Lines outside the range are not wanted. Give again exactly the lines between the line holding "import bpy, bmesh, math" and the line holding "bpy.context.view_layer.objects.active = target", inclusive, from the listing below.

INFORMATION START

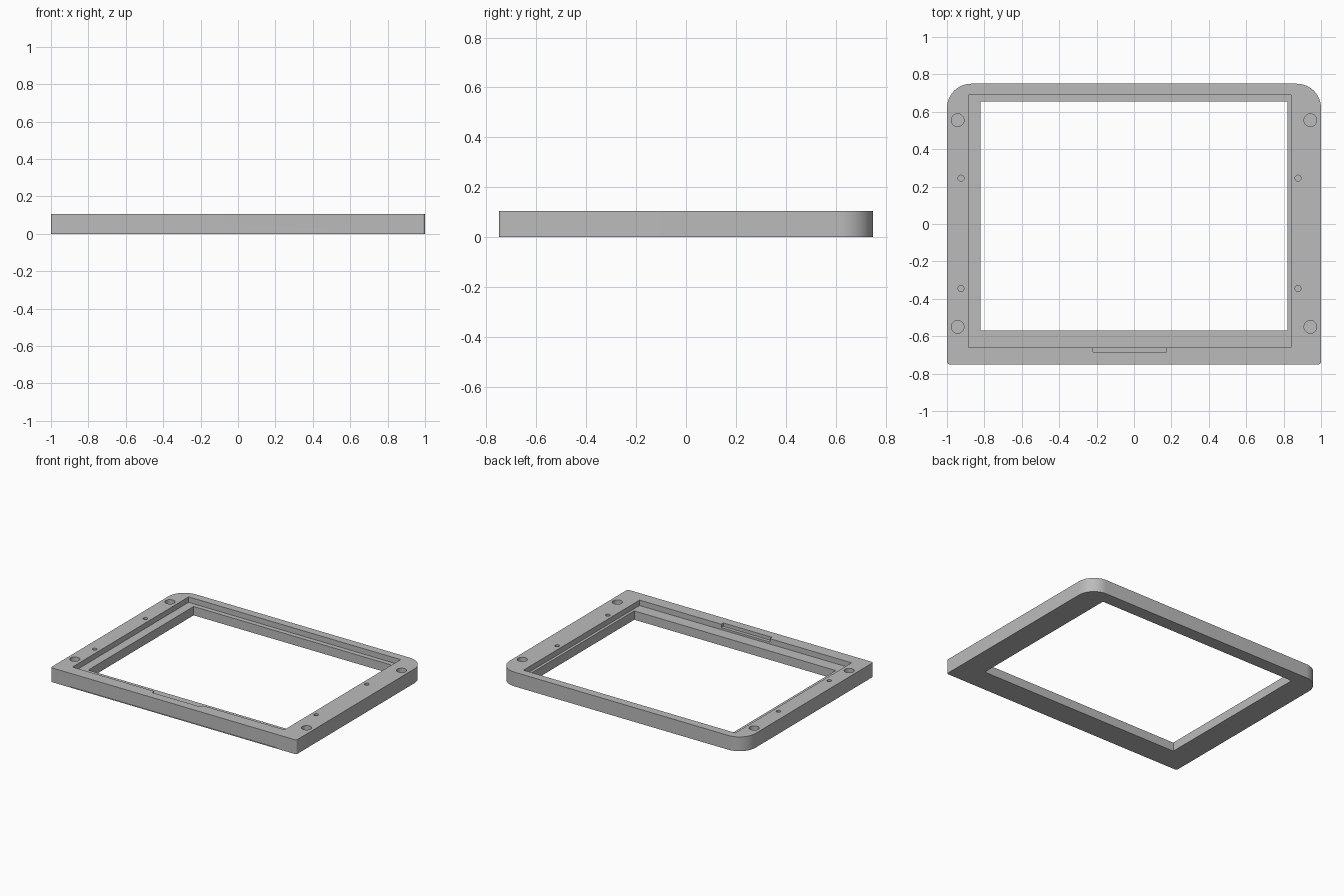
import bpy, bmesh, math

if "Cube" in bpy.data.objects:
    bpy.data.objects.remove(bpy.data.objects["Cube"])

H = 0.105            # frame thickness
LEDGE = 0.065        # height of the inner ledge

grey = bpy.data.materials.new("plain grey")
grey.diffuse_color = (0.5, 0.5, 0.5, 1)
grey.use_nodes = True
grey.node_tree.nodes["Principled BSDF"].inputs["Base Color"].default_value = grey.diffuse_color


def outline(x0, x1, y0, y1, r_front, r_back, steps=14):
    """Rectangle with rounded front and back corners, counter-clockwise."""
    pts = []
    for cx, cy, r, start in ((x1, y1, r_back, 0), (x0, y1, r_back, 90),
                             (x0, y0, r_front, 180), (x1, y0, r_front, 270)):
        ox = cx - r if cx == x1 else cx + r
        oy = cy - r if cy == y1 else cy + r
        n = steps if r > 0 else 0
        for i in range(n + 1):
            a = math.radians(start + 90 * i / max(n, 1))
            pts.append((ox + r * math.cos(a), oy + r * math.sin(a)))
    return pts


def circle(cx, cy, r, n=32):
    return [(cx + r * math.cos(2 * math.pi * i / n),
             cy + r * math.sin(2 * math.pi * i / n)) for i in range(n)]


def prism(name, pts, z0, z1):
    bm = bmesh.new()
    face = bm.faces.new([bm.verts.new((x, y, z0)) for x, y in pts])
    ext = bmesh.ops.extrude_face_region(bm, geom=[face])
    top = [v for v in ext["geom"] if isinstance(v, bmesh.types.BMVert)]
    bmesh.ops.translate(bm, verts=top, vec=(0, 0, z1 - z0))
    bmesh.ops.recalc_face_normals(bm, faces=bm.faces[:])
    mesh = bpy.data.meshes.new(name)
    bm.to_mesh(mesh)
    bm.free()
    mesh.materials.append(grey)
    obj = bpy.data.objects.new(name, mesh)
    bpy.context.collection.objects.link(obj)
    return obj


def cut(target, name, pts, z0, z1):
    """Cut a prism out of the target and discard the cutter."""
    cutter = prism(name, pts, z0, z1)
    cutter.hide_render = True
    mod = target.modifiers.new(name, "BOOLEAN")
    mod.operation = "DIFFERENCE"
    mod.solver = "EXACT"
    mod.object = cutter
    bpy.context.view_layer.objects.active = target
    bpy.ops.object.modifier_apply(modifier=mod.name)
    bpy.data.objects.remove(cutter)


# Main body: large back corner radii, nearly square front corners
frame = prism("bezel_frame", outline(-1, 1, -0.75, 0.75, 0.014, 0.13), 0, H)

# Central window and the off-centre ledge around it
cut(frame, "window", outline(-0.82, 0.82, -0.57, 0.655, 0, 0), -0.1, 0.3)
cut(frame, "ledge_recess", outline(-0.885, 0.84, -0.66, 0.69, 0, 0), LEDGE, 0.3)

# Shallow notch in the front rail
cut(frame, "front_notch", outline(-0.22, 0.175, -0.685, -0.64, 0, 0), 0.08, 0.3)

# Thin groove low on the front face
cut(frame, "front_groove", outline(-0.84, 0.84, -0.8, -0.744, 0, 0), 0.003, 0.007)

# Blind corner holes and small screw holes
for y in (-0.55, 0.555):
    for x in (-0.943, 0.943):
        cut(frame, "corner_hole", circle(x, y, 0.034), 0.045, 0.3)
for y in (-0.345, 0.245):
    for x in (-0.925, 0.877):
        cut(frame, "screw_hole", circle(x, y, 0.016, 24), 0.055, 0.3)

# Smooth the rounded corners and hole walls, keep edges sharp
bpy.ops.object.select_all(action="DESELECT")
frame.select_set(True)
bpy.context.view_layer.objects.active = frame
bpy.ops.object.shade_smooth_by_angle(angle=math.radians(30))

INFORMATION END
INFORMATION START

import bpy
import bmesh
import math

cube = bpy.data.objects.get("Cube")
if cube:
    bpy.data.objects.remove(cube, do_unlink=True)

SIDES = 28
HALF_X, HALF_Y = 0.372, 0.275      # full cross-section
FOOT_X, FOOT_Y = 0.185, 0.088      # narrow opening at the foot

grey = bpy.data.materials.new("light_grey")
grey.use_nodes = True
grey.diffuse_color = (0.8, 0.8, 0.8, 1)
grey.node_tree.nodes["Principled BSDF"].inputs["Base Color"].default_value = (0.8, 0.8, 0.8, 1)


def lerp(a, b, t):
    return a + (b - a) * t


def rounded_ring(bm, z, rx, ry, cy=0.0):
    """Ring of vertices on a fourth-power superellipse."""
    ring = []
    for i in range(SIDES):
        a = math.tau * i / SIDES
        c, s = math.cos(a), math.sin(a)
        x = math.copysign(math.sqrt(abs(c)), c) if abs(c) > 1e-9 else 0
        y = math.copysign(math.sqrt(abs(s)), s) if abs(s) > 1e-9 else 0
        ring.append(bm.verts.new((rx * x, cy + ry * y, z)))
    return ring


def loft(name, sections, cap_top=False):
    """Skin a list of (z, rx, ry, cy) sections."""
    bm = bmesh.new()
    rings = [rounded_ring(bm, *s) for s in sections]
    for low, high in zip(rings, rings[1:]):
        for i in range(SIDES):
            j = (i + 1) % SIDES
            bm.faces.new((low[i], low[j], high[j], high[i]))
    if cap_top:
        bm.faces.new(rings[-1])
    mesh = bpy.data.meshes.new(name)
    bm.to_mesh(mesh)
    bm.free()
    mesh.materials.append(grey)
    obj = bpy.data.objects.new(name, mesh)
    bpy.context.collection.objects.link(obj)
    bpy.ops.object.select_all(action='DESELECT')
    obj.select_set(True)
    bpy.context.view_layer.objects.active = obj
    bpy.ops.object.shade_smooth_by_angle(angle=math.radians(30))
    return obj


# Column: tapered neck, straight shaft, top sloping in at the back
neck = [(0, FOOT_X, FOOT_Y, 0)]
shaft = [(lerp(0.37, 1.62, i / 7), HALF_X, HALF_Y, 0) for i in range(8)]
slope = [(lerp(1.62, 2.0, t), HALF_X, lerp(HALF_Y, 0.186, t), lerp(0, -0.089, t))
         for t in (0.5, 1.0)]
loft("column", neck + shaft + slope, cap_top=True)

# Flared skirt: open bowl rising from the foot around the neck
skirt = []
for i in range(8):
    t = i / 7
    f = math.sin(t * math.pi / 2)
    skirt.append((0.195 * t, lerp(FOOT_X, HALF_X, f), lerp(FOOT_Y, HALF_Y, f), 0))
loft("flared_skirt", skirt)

INFORMATION END

▶ [EXERCISE SOLUTION]:
import bpy, bmesh, math

if "Cube" in bpy.data.objects:
    bpy.data.objects.remove(bpy.data.objects["Cube"])

H = 0.105            # frame thickness
LEDGE = 0.065        # height of the inner ledge

grey = bpy.data.materials.new("plain grey")
grey.diffuse_color = (0.5, 0.5, 0.5, 1)
grey.use_nodes = True
grey.node_tree.nodes["Principled BSDF"].inputs["Base Color"].default_value = grey.diffuse_color


def outline(x0, x1, y0, y1, r_front, r_back, steps=14):
    """Rectangle with rounded front and back corners, counter-clockwise."""
    pts = []
    for cx, cy, r, start in ((x1, y1, r_back, 0), (x0, y1, r_back, 90),
                             (x0, y0, r_front, 180), (x1, y0, r_front, 270)):
        ox = cx - r if cx == x1 else cx + r
        oy = cy - r if cy == y1 else cy + r
        n = steps if r > 0 else 0
        for i in range(n + 1):
            a = math.radians(start + 90 * i / max(n, 1))
            pts.append((ox + r * math.cos(a), oy + r * math.sin(a)))
    return pts


def circle(cx, cy, r, n=32):
    return [(cx + r * math.cos(2 * math.pi * i / n),
             cy + r * math.sin(2 * math.pi * i / n)) for i in range(n)]


def prism(name, pts, z0, z1):
    bm = bmesh.new()
    face = bm.faces.new([bm.verts.new((x, y, z0)) for x, y in pts])
    ext = bmesh.ops.extrude_face_region(bm, geom=[face])
    top = [v for v in ext["geom"] if isinstance(v, bmesh.types.BMVert)]
    bmesh.ops.translate(bm, verts=top, vec=(0, 0, z1 - z0))
    bmesh.ops.recalc_face_normals(bm, faces=bm.faces[:])
    mesh = bpy.data.meshes.new(name)
    bm.to_mesh(mesh)
    bm.free()
    mesh.materials.append(grey)
    obj = bpy.data.objects.new(name, mesh)
    bpy.context.collection.objects.link(obj)
    return obj


def cut(target, name, pts, z0, z1):
    """Cut a prism out of the target and discard the cutter."""
    cutter = prism(name, pts, z0, z1)
    cutter.hide_render = True
    mod = target.modifiers.new(name, "BOOLEAN")
    mod.operation = "DIFFERENCE"
    mod.solver = "EXACT"
    mod.object = cutter
    bpy.context.view_layer.objects.active = target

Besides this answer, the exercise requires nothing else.